• EXERCISE AIM
Among the entries below, how many lines hold the word "True"? Reply with the number only.

(Saved data entries)
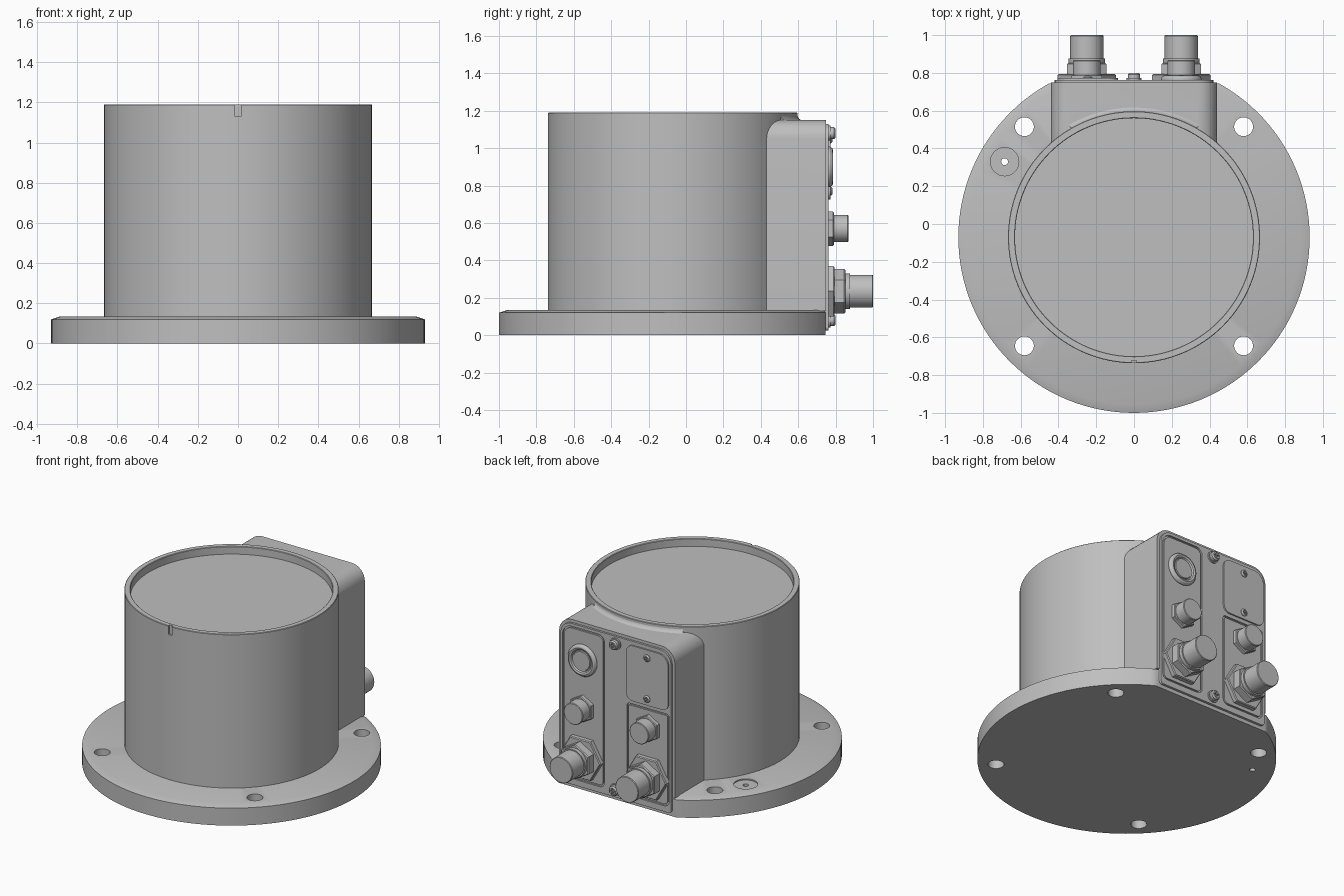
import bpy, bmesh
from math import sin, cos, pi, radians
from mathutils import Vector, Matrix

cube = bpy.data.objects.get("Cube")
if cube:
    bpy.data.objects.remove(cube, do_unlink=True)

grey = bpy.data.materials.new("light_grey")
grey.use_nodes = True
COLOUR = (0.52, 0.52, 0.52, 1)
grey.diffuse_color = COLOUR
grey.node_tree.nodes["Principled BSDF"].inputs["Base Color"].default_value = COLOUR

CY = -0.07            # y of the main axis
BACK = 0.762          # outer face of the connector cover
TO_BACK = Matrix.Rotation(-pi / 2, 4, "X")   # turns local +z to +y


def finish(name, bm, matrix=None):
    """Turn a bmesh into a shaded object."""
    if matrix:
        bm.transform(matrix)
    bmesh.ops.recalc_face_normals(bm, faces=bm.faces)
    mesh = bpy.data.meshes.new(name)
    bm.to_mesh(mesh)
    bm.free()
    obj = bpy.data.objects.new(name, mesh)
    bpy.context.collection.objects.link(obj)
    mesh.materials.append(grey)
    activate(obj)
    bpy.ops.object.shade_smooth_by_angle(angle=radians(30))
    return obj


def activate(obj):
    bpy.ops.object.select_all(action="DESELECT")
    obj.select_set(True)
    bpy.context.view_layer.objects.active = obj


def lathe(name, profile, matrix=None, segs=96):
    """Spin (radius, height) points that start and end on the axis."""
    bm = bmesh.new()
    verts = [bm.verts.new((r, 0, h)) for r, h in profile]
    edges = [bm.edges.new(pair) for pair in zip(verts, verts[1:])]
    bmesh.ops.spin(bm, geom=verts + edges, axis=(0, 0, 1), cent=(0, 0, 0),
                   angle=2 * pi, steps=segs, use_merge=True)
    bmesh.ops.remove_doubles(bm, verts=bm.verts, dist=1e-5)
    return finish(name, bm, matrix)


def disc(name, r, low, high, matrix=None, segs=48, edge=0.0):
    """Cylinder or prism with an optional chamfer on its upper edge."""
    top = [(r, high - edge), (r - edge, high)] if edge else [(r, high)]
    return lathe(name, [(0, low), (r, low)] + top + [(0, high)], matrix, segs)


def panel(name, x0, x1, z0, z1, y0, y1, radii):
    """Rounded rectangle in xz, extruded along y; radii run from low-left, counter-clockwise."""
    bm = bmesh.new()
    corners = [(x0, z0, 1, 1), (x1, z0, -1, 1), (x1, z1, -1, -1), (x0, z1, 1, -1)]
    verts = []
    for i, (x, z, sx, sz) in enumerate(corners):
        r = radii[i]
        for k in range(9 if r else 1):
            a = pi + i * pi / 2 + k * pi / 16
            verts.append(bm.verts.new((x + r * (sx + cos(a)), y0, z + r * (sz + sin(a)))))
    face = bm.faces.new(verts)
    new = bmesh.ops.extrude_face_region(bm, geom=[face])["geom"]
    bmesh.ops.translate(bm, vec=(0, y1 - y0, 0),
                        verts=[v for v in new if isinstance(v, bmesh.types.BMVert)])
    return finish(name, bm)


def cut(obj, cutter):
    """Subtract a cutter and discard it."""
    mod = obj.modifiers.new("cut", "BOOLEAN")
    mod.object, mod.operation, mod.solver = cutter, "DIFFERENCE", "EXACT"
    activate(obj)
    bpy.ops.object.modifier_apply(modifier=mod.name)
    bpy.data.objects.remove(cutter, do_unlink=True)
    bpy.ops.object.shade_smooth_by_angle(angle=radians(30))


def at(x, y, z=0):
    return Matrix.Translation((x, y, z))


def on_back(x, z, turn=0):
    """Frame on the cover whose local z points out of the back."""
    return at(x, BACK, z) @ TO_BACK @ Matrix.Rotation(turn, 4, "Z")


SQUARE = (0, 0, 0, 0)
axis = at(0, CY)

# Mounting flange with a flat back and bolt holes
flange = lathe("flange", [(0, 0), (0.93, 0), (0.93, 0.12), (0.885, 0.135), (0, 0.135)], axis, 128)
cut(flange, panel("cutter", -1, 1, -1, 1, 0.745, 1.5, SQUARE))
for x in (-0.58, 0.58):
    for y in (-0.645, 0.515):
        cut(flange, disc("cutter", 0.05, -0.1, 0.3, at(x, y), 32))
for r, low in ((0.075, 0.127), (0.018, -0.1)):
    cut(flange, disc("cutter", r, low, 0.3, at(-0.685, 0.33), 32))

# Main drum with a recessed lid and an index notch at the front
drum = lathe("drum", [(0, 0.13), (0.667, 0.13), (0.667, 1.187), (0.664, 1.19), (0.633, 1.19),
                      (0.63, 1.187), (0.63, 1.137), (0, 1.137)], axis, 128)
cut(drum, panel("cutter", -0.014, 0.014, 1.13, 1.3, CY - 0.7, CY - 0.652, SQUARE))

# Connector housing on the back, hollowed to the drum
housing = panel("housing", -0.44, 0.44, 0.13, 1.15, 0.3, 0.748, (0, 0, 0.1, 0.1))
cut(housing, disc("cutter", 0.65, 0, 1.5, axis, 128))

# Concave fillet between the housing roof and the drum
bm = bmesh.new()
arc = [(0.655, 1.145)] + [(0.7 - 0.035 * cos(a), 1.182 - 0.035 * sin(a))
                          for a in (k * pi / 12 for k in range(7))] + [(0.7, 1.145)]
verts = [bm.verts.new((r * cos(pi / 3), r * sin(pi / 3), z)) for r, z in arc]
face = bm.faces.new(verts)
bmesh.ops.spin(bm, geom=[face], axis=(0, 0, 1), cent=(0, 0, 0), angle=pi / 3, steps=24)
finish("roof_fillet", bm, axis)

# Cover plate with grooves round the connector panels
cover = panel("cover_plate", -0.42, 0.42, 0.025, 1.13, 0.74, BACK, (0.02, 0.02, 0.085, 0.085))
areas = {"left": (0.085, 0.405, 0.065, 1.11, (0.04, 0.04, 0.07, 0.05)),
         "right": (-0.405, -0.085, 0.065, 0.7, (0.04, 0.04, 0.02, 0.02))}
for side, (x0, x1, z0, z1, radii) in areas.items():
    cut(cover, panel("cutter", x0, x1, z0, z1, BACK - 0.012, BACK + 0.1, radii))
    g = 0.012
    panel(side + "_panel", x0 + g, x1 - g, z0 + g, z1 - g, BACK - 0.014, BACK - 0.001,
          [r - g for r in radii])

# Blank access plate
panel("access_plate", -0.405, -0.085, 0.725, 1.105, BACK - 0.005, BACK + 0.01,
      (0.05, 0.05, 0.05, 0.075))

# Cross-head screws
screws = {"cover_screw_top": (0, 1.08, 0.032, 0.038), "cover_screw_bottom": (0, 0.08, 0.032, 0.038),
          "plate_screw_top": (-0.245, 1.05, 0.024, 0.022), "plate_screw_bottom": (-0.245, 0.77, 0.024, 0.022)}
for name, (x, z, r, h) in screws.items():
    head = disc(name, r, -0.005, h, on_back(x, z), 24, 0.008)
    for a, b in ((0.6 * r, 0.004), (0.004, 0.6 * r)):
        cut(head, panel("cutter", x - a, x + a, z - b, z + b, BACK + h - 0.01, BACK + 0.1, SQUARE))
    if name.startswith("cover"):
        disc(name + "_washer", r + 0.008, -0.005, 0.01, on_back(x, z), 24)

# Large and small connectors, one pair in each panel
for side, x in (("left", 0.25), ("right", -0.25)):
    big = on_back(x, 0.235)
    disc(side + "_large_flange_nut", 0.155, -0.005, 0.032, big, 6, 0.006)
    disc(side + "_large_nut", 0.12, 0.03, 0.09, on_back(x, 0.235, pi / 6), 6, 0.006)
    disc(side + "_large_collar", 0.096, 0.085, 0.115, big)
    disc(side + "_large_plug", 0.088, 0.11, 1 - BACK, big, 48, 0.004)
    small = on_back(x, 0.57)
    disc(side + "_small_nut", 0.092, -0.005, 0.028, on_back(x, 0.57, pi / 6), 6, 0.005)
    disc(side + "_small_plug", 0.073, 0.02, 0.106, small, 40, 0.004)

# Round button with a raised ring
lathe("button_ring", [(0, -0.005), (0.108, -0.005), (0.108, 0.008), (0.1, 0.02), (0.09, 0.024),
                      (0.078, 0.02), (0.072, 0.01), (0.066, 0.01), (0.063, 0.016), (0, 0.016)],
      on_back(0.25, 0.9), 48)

• RESPONSE BELOW
5